Although tyre manufacturers in Russia show a certain readiness to invest in their facilities, there seems to be a backlog in high performance PC tyre production, Jens Ritter believes. In the recent past both Nokian and Michelin have to build new PC and light truck tyre factories in Russia to serve the domestic market, each producing about two million tyres annually. Amtel is currently implementing its second expansion phase in its state-of-the-art tyre factory in Kirov (a further two million units added), while Sibur is expanding the capacity in its Yaroslavl tyre factory by another one million for production of its new tyre brand Cordiant.
It should be remembered that, only last year, 8.2 million tyres had to be imported to meet domestic Russian demand, accounting for around a quarter of the Russian tyre market of 35 million passenger car tyres. According to Jens Ritter, the growing demand is partly caused by an increasing number of Russians who drive Western cars. On the streets of Moscow today there are almost as many Mercedes and BMWs stuck in the rush hour traffic jam as traditional Volgas and Ladas. The market expert from Harburg-Freudenberger reckons that the investment bottleneck is high, saying: “It is certainly some hundreds of millions of dollars.”
However, investments are not only necessary for passenger car tyre production facilities, as experts also point to backlogs with truck tyres. To counter this, Nizhnekamskshina, for example, has announced that it will finally begin the construction of its 180 million dollar truck tyre factory. Talk during the Moscow Tires & Rubber show was that Pirelli would become Nizhnekamskshina’s joint venture partner. Both companies have already co-operated on several occasions. At Belshina in Belorussia big money is also being invested in truck tyre production. Most of the sums that are being invested are aimed at strongly increasing product quality over what was the norm in former Soviet times, Jens Ritter continues. “Russians prefer Western technology,” he says. However, Harburg-Freudenberger doesn’t sell tyre building machines for truck tyres. In general there is no significant competition for the market leader.
That there is an inequilibrium regarding investments in the Russian tyre factories is also confirmed by Matador Machinery from Slovakia. “Up till now nobody is investing in truck tyre production,” Karol Vanko says. The director of Matador Machinery still isn’t convinced that Nizhnekamskshina will actually start with the construction of its new factory. The Russian manufacturer has been talking about this investment now for a number of years, Mr Vanko points out.
However, he strongly recommends a policy of catching up on modernisation projects as soon as possible in order to prevent foreign competitors gaining market share with high-tech products. “I’m afraid it will be too late if we wait.” The Yaroslavl tyre factory (belonging to Sibur-Russian Tires) traditionally is the only one in Russia in which modern, all-steel belted radial truck tyres can be produced.
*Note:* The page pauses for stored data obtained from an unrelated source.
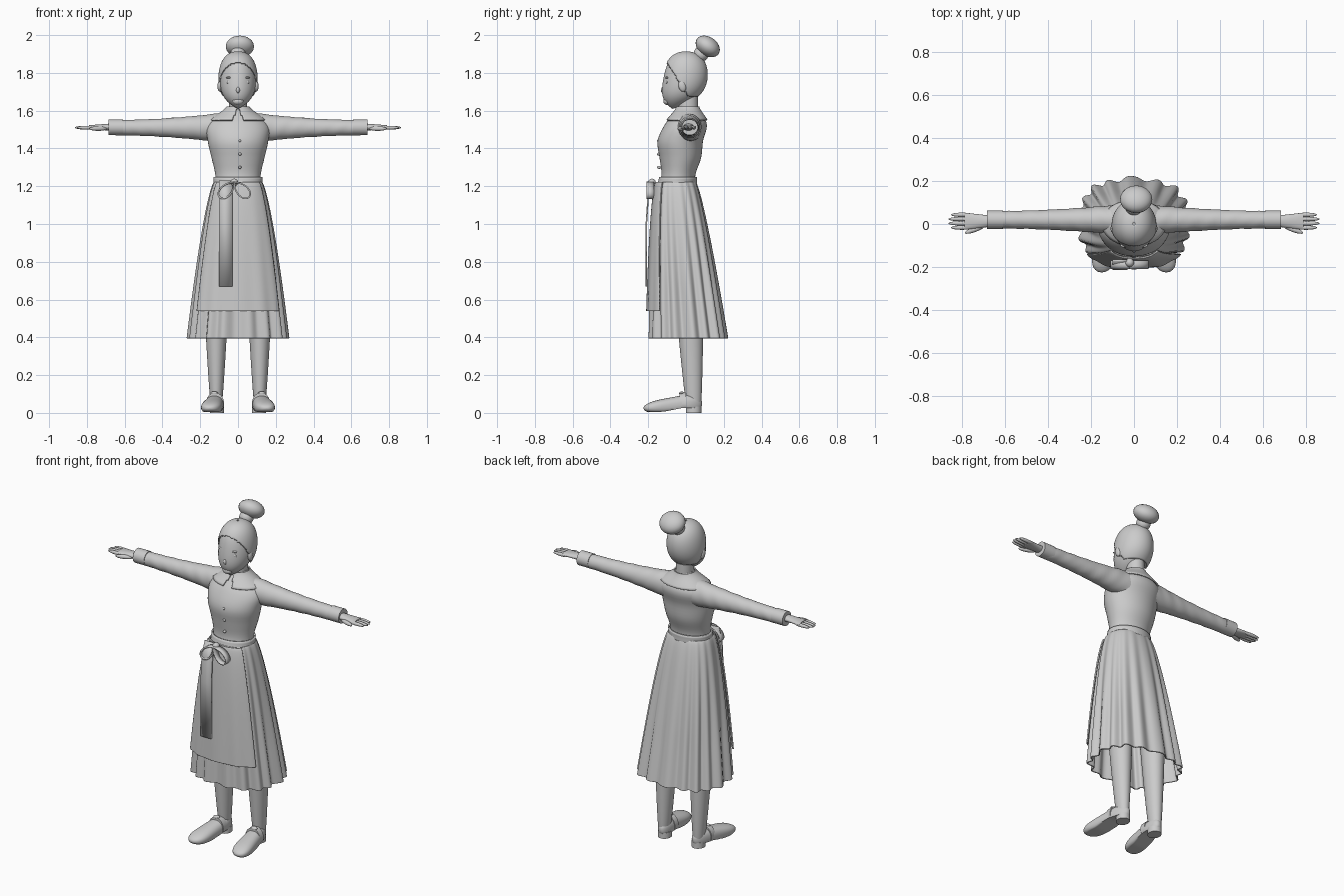
import bpy
import bmesh
from math import sin, cos, pi, tau, sqrt, copysign, radians
from mathutils import Vector, Matrix

if "Cube" in bpy.data.objects:
    bpy.data.objects.remove(bpy.data.objects["Cube"])

grey = (0.6, 0.6, 0.6, 1)
clay = bpy.data.materials.new("pale grey")
clay.use_nodes = True
clay.diffuse_color = grey
clay.node_tree.nodes["Principled BSDF"].inputs["Base Color"].default_value = grey


def finish(name, bm, thickness=0):
    bmesh.ops.recalc_face_normals(bm, faces=bm.faces)
    mesh = bpy.data.meshes.new(name)
    bm.to_mesh(mesh)
    bm.free()
    mesh.materials.append(clay)
    part = bpy.data.objects.new(name, mesh)
    bpy.context.collection.objects.link(part)
    if thickness:
        modifier = part.modifiers.new("thickness", 'SOLIDIFY')
        modifier.thickness = thickness
        modifier.offset = 0
    bpy.ops.object.select_all(action='DESELECT')
    part.select_set(True)
    bpy.context.view_layer.objects.active = part
    bpy.ops.object.shade_smooth_by_angle(angle=radians(50))
    return part


def grown(shape, margin):
    """The same shape, larger all round by a margin."""
    def larger(t):
        across, along, width, depth = shape(t)
        return across, along, width + margin, depth + margin
    return larger


def through(*keys):
    """Smooth shape through evenly spaced cross-sections."""
    keys = [Vector(key) for key in keys]
    last = len(keys) - 1

    def shape(t):
        i = min(int(t * last), last - 1)
        f = t * last - i
        before, start, end, after = (keys[max(0, min(last, i + k))] for k in (-1, 0, 1, 2))
        slope_in, slope_out = (end - before) / 2, (after - start) / 2
        blend = f * f * (3 - 2 * f)
        return (start.lerp(end, blend) + slope_in * f * (1 - f) * (1 - f)
                - slope_out * f * f * (1 - f))
    return shape


def loft(name, axis, start, end, shape, side=1, sides=32, steps=20, squareness=1,
         fold=None, spread=None, shell=0, keep=None, floor=None):
    """Skin along an axis; shape(t) gives both centres and both radii."""
    bm = bmesh.new()
    rings = []
    for step in range(steps + 1):
        t = (1 - cos(pi * step / steps)) / 2
        position = start + (end - start) * t
        across, along, width, depth = shape(t)
        ring = []
        for i in range(sides):
            if spread:
                angle = -pi / 2 + spread * (2 * i / (sides - 1) - 1)
            else:
                angle = tau * i / sides
            c, s = cos(angle), sin(angle)
            scale = fold(t, angle) if fold else 1
            u = across + width * scale * copysign(abs(c) ** squareness, c)
            v = along + depth * scale * copysign(abs(s) ** squareness, s)
            x, y, z = {'X': (position, u, v), 'Y': (u, position, v), 'Z': (u, v, position)}[axis]
            if floor:
                z = max(z, floor(y))
            ring.append(bm.verts.new((x * side, y, z)))
        rings.append(ring)
    for lower, upper in zip(rings, rings[1:]):
        for i in range(sides - 1 if spread else sides):
            j = (i + 1) % sides
            bm.faces.new((lower[i], lower[j], upper[j], upper[i]))
    if not shell:
        bm.faces.new(rings[0])
        bm.faces.new(rings[-1])
    if keep:
        unwanted = [face for face in bm.faces if not keep(face.calc_center_median())]
        bmesh.ops.delete(bm, geom=unwanted, context='FACES')
    return finish(name, bm, shell)


def ellipsoid(name, centre, size, turn=0, axis='X'):
    bm = bmesh.new()
    placement = (Matrix.Translation(centre) @ Matrix.Rotation(radians(turn), 4, axis)
                 @ Matrix.Diagonal((*size, 1)))
    bmesh.ops.create_uvsphere(bm, u_segments=24, v_segments=14, radius=1, matrix=placement)
    return finish(name, bm)


def ribbon(name, points, sweep):
    """Flat band following points and swept sideways."""
    bm = bmesh.new()
    pairs = [(bm.verts.new(p), bm.verts.new(Vector(p) + Vector(sweep))) for p in points]
    for (a, b), (c, d) in zip(pairs, pairs[1:]):
        bm.faces.new((a, b, d, c))
    return finish(name, bm, thickness=.008)


# Head, hair, bun and neck
def head_shape(t):
    fullness = (1 - (1 - t) ** 6) * sqrt(1 - t ** 5) + .01
    return 0, -.07 * (1 - t) ** 3, .098 * fullness, .115 * fullness


def hair_covers(point):
    return point.z > 1.68 and point.y > 1.05 - .62 * point.z


chin_height, crown_height = 1.61, 1.91
loft("head", 'Z', chin_height, crown_height, head_shape, sides=48, steps=32)
loft("hair", 'Z', chin_height, crown_height, grown(head_shape, .005), sides=96, steps=60,
     shell=.007, keep=hair_covers)
ellipsoid("hair_bun", (.01, .115, 1.94), (.075, .07, .05), turn=-35)
ellipsoid("bun_base", (0, .08, 1.9), (.04, .04, .04))
ellipsoid("nose", (0, -.115, 1.71), (.012, .018, .02), turn=-20)
ellipsoid("nose_bridge", (0, -.11, 1.74), (.01, .01, .03))
ellipsoid("lips", (0, -.11, 1.67), (.02, .01, .01))
ellipsoid("chin", (0, -.1, 1.65), (.03, .02, .02))
loft("neck", 'Z', 1.56, 1.71, lambda t: (0, .01, .048, .053))

# Bodice, collar, waistband and buttons
bodice_shape = through((0, -.05, .12, .1), (0, -.04, .12, .09), (0, -.03, .14, .11),
                       (0, -.03, .16, .12), (0, 0, .16, .11), (0, .01, .05, .05))


def collar_covers(point):
    opening = .4 * (1.62 - point.z)
    return point.z > 1.55 and (point.y > 0 or abs(point.x) > opening)


bodice_bottom, bodice_top = 1.17, 1.62
loft("bodice", 'Z', bodice_bottom, bodice_top, bodice_shape, sides=48, steps=32)
loft("collar", 'Z', bodice_bottom, bodice_top, grown(bodice_shape, .007), sides=96, steps=50,
     shell=.008, keep=collar_covers)
loft("waistband", 'Z', bodice_bottom, bodice_top, grown(bodice_shape, .007), sides=48, steps=40,
     shell=.008, keep=lambda point: 1.2 < point.z < 1.25)
for row in range(3):
    ellipsoid("button", (.01, -.142, 1.3 + .07 * row), (.008, .012, .008))


# Skirt with pleats that deepen toward the hem, and a smoother apron
def skirt_shape(t):
    flare = t ** .7
    return 0, -.05 + .06 * t, .125 + .145 * flare, .1 + .11 * flare


def pleats(t, angle):
    depth = .012 + .05 * min(1, 1.4 * t)
    wave = sin(17 * angle + .6 * sin(3 * angle)) + .35 * sin(9 * angle)
    return 1 + depth * (.8 * wave - 1)


def apron_shape(t):
    return grown(skirt_shape, .008)(.83 * t)


waist = 1.22
loft("skirt", 'Z', waist, .395, skirt_shape, sides=204, steps=30, squareness=.8,
     fold=pleats, shell=.006)
loft("apron", 'Z', waist, .54, apron_shape, sides=72, steps=30, squareness=.8,
     fold=lambda t, angle: 1 + .01 * t * sin(15 * angle), spread=radians(52), shell=.008)

# Ribbon tail and bow
ribbon("ribbon_tail", [(-.1, -.17, 1.23), (-.1, -.2, 1.15), (-.1, -.21, 1), (-.1, -.21, .67)],
       sweep=(.07, 0, 0))
ellipsoid("bow_knot", (-.02, -.18, waist), (.02, .02, .02))
for name, direction in (("bow_loop_left", 1), ("bow_loop_right", -1)):
    petal = []
    for step in range(21):
        angle = pi / 2 * step / 20
        reach = .11 * sin(2 * angle)
        petal.append((-.02 + direction * reach * cos(angle), -.21, waist - reach * sin(angle)))
    ribbon(name, petal, sweep=(0, .04, 0))


# Limbs
def sleeve_shape(t):
    shoulder = (1 - t) ** 2
    return .02, 1.51, .04 + .03 * shoulder, .04 + .04 * shoulder


def creases(t, angle):
    return 1 + .025 * sin(43 * t + 2 * angle) * sin(angle + 6 * t)


def hand_shape(t):
    return .013, 1.513, .025 + .015 * t, .02 - .01 * t


def leg_shape(t):
    calf = .03 + .045 * t ** .8
    return .115, .04 - .03 * t, calf, calf + .01


def shoe_shape(t):
    rounding = sqrt(1 - (2 * t - 1) ** 4) + .02
    width, height = .04 + .02 * t, .06 - .03 * t
    return .11 + .04 * t, .05 - .025 * t, width * rounding, height * rounding


def shoe_sole(y):
    arch = max(0, min(1, 10 * y + 1.2))
    return .006 + .02 * arch


for prefix, side in (("left_", 1), ("right_", -1)):
    loft(prefix + "sleeve", 'X', .07, .68, sleeve_shape, side, steps=50, fold=creases)
    loft(prefix + "cuff", 'X', .61, .685, lambda t: (.02, 1.512, .043, .042), side)
    loft(prefix + "hand", 'X', .66, .79, hand_shape, side)
    for finger in range(4):
        spacing = finger - 1.5
        length = .06 - .006 * abs(spacing)
        ellipsoid(prefix + "finger", (side * (.75 + length), .013 + .02 * spacing, 1.51),
                  (length, .01, .01))
    ellipsoid(prefix + "thumb", (side * .74, -.025, 1.505), (.05, .012, .012),
              turn=-20 * side, axis='Z')
    ellipsoid(prefix + "ear", (side * .097, -.02, 1.73), (.012, .02, .03), turn=15)
    ellipsoid(prefix + "eye", (side * .04, -.1, 1.75), (.02, .008, .01))
    ellipsoid(prefix + "brow", (side * .04, -.1, 1.775), (.024, .01, .006))
    loft(prefix + "leg", 'Z', .05, .8, leg_shape, side)
    loft(prefix + "shoe", 'Y', .085, -.225, shoe_shape, side, steps=32, squareness=.85,
         floor=shoe_sole)
    loft(prefix + "heel", 'Z', 0, .035, lambda t: (.112, .04, .037, .041), side, steps=4)
    loft(prefix + "shoe_strap", 'Y', -.035, 0, lambda t: (.122, .047, .049, .06), side, steps=4,
         floor=lambda y: .03)
    ellipsoid(prefix + "buckle", (side * .125, -.025, .105), (.02, .012, .008), turn=20)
On the Russian commercial tyre market Sibur-Russian Tires is the clear market leader with a market share of about 39.9 per cent (Sibur’s figure). With an increasingly improving road infrastructure in Russia and the growing need for road transportation, demand for modern truck tyres will increase. If there’s no domestic supply, then products will inevitably come from abroad. However, Karol Vanko understands the situation of the Russian tyre manufacturers in that first they have to absorb huge current economic and technological investments before they can embark on yet another big investment programme.